In November, the Tashkent Declaration on Culture of Peace and UNESCO Activities in Member States has turned 18.

The Declaration was adopted in 1998 in Tashkent during the session of the Executive Board of UNESCO, held for the first time in the CIS. Uzbekistan was not chosen as a venue by chance. Here, enlightenment, science and culture have from ancient times received special attention.

Respect for the national values and history of more than 190 member states is the main principle of the UNESCO activity. The work of this organization proves that science and culture lead mankind towards light and kindness, and calls on nations to rally around these humanistic ideas.

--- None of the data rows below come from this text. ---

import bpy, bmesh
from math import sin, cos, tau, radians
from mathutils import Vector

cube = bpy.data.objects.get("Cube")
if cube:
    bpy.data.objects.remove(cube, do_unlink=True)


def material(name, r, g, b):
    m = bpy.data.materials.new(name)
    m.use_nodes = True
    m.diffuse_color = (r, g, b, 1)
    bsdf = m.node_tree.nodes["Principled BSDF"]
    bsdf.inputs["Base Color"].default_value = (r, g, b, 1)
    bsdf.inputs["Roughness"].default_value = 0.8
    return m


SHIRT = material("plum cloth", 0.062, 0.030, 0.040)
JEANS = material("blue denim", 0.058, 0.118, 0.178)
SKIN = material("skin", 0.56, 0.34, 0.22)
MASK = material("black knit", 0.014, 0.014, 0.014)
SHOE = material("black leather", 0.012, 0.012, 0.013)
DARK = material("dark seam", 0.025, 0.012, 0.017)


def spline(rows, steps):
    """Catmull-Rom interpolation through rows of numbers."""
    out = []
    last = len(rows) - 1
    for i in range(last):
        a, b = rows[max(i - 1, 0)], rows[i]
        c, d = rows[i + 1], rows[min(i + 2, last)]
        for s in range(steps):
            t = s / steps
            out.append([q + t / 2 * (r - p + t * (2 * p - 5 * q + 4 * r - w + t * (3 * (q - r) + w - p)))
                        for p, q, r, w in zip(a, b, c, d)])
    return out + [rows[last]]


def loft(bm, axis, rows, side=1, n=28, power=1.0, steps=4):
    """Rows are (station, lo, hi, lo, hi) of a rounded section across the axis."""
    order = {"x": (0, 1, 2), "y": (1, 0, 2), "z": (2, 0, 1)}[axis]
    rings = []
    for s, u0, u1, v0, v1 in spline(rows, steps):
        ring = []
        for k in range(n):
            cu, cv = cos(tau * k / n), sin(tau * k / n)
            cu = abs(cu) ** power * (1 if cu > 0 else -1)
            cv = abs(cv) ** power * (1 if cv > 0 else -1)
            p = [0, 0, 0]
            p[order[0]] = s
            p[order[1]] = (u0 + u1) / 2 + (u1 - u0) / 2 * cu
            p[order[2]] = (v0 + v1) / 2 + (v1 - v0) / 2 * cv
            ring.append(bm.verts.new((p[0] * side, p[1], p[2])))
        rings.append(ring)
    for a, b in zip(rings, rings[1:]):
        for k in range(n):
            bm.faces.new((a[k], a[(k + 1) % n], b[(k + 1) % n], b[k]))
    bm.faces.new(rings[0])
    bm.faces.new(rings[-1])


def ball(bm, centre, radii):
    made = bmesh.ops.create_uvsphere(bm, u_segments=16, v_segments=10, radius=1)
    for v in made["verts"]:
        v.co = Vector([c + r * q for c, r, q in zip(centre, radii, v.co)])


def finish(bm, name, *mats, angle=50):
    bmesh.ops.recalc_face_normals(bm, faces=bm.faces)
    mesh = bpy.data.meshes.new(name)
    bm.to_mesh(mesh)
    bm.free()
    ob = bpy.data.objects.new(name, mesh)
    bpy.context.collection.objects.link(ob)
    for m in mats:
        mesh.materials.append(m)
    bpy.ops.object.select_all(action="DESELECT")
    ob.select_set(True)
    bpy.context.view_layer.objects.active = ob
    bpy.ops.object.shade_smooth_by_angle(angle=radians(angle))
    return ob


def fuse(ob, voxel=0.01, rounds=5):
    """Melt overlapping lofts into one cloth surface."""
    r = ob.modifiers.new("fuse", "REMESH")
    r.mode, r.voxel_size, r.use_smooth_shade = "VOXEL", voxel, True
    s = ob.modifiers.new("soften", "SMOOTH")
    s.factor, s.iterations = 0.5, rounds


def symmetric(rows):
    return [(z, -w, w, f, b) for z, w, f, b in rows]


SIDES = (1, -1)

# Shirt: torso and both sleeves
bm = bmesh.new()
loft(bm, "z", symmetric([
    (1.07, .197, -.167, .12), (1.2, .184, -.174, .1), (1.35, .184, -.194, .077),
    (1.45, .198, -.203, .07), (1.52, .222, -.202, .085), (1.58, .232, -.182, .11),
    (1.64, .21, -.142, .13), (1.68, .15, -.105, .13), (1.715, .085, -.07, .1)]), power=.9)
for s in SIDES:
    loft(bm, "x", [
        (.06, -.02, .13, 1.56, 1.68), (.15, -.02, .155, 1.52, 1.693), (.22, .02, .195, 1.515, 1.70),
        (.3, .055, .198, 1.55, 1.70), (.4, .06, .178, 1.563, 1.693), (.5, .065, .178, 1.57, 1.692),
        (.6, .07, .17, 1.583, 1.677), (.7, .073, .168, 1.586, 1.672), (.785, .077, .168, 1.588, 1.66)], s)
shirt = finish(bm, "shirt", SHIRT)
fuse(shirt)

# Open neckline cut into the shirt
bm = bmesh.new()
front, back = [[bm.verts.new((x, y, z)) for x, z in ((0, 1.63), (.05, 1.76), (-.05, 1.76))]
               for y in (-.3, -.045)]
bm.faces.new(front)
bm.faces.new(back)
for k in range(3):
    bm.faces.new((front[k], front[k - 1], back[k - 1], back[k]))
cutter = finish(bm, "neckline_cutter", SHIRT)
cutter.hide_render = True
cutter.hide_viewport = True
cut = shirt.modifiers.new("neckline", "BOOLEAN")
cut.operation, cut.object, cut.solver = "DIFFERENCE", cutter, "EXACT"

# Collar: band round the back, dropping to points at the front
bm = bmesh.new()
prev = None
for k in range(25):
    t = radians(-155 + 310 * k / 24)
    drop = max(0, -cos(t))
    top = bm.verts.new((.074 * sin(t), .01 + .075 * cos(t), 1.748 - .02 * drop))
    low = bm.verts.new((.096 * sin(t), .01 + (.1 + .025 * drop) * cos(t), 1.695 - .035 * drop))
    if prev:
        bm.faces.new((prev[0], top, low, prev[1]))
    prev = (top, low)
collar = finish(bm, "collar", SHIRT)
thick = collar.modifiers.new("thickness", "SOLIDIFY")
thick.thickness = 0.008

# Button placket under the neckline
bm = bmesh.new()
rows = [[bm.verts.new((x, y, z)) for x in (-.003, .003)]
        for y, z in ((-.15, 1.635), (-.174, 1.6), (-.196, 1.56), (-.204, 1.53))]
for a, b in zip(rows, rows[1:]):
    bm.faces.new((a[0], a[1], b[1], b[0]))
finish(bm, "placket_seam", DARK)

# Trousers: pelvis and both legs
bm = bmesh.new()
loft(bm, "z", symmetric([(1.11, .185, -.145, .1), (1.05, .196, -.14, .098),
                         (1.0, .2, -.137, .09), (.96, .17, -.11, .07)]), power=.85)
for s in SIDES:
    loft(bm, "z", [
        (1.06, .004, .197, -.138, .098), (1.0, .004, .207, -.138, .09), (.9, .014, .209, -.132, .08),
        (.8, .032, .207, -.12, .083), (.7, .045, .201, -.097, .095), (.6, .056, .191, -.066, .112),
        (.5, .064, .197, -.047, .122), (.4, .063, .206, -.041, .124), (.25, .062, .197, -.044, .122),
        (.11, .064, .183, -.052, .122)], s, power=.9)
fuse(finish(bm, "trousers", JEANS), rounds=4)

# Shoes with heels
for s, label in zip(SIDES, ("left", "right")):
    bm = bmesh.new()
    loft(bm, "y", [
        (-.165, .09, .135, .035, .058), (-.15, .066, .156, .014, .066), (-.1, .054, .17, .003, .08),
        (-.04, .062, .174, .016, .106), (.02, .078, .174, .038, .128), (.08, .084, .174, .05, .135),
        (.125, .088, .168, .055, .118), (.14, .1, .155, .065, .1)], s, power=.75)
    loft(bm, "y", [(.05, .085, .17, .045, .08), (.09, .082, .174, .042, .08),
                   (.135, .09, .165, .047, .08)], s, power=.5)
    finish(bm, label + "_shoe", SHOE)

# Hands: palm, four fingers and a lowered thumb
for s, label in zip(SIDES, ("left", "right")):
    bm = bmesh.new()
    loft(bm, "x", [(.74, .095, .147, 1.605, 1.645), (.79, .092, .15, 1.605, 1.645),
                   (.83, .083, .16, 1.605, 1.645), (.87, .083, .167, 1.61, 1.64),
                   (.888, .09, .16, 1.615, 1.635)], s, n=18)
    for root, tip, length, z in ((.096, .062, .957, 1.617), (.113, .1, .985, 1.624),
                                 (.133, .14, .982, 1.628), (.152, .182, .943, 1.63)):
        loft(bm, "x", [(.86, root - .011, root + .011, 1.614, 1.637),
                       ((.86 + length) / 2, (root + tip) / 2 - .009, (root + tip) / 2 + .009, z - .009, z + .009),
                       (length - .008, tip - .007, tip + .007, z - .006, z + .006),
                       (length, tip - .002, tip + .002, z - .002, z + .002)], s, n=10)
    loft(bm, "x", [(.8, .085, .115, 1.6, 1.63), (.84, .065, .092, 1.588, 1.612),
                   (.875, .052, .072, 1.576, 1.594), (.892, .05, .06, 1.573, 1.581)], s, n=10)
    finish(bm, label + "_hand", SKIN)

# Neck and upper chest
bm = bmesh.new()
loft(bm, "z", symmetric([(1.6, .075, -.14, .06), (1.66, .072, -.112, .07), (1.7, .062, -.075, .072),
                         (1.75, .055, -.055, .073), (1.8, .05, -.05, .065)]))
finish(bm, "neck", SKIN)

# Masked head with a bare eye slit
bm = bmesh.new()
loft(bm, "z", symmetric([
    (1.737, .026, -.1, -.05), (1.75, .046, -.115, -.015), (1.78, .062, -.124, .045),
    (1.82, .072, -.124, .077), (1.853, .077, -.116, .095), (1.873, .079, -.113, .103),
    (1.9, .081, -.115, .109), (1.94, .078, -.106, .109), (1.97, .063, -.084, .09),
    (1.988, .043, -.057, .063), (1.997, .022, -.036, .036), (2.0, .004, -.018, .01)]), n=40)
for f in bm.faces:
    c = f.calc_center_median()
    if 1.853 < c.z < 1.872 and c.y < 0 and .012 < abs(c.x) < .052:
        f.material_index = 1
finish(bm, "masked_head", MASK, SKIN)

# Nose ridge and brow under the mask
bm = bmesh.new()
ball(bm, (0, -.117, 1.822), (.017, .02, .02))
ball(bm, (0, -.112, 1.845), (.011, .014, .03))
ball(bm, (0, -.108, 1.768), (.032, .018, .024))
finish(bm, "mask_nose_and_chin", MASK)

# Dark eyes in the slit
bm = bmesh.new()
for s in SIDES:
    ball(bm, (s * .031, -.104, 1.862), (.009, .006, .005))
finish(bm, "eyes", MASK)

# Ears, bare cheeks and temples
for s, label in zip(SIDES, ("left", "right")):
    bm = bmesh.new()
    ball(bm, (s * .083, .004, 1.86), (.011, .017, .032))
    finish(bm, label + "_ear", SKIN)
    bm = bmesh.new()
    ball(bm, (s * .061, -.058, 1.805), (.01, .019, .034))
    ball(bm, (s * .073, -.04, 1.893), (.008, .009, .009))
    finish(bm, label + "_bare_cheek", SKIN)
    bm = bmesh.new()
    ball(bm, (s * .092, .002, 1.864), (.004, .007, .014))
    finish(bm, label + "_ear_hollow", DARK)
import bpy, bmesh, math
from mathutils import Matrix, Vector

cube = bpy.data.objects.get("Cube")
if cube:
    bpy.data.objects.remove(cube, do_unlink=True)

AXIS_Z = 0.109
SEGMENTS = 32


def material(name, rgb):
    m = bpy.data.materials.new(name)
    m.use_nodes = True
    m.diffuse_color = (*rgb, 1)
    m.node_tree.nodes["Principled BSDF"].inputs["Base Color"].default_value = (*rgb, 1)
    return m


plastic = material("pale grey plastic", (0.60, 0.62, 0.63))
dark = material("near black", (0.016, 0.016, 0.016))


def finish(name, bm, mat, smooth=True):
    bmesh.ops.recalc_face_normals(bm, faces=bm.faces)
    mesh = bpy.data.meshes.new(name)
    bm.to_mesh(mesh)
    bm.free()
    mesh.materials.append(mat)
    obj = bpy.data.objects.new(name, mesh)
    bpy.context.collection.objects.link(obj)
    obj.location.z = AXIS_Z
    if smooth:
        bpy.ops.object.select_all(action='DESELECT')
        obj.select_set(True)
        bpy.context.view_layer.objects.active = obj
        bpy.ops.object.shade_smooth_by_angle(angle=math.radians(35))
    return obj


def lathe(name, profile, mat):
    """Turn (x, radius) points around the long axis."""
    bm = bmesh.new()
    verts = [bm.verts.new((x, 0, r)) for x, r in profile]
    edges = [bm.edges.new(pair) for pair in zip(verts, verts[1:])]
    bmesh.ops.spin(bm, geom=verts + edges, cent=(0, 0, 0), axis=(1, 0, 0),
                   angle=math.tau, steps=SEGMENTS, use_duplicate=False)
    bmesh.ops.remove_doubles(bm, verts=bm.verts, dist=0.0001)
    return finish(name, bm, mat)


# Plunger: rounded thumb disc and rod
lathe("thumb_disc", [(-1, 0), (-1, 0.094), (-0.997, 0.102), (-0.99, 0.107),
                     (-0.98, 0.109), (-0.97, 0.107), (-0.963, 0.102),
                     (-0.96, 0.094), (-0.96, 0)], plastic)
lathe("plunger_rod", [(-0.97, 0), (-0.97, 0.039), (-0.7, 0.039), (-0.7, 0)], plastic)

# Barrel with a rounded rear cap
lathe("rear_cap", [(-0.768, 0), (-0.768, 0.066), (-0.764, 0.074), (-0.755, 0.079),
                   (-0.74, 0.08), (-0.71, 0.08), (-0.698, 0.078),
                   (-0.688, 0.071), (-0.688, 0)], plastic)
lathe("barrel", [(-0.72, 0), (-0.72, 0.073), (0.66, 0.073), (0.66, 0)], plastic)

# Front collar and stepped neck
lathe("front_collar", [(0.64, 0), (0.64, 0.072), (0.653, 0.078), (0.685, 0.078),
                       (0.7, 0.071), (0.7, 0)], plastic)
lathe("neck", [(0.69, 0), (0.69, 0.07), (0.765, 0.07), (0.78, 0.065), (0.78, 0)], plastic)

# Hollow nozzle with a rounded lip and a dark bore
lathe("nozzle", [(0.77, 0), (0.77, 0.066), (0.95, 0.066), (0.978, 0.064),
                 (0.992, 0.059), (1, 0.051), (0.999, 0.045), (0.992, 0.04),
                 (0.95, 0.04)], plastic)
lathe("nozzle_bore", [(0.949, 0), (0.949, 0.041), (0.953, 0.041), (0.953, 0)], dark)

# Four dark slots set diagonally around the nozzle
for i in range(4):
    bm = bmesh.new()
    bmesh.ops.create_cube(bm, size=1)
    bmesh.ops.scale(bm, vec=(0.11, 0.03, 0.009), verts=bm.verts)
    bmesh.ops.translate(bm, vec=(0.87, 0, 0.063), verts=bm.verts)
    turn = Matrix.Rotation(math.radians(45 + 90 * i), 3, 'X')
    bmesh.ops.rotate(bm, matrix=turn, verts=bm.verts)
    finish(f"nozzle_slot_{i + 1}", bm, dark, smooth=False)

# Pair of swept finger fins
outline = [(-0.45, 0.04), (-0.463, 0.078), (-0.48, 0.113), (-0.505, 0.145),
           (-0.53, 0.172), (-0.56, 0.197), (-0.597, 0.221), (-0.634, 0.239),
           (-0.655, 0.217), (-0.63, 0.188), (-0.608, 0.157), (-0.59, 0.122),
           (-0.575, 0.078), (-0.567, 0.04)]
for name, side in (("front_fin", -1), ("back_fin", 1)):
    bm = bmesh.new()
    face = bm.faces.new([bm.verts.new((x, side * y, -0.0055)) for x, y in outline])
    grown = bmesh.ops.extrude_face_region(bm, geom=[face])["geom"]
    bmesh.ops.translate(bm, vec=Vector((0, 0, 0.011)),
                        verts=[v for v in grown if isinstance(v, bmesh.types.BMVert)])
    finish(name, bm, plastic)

Uzbekistan has been actively cooperating with this authoritative organization, one of the main objectives of which was and remains the identification, protection and preservation of cultural and natural heritage. To date, 300 objects of cultural heritage of 88 countries – the customs, traditions, festivals, cuisine, folklore, songs and dances are included in the List of Cultural Heritage of Humanity. Among them are four ancient cities of Uzbekistan – Samarkand, Bukhara, Khiva and Shahrisabz. In addition, our national values, the holiday Navruz and the Katta ashula, Shashmaqom and Askiya as masterpieces of the oral and intangible cultural legacy are included in the relevant UNESCO Representative List.

Speaking of the activities of the organization in Uzbekistan, the head of the UNESCO office in Uzbekistan Krista Pikkat said: “Thanks to the richness and diversity of cultural expressions, the work in the field of culture is perhaps the most important and interesting part of the activities of our office in Uzbekistan. Through the support of crafts and tourism, restoration of monuments, UNESCO contributes to the development of culture. The organization’s activities are based on a number of regulatory documents in the field of culture, in particular the Convention on the Protection of the World Cultural and Natural Heritage (1972), the Convention for Safeguarding the Intangible Cultural Heritage (2003), ratified by Uzbekistan. The established trust-based relationships provide for a solid foundation for the further consolidation and enhancement of cooperation.”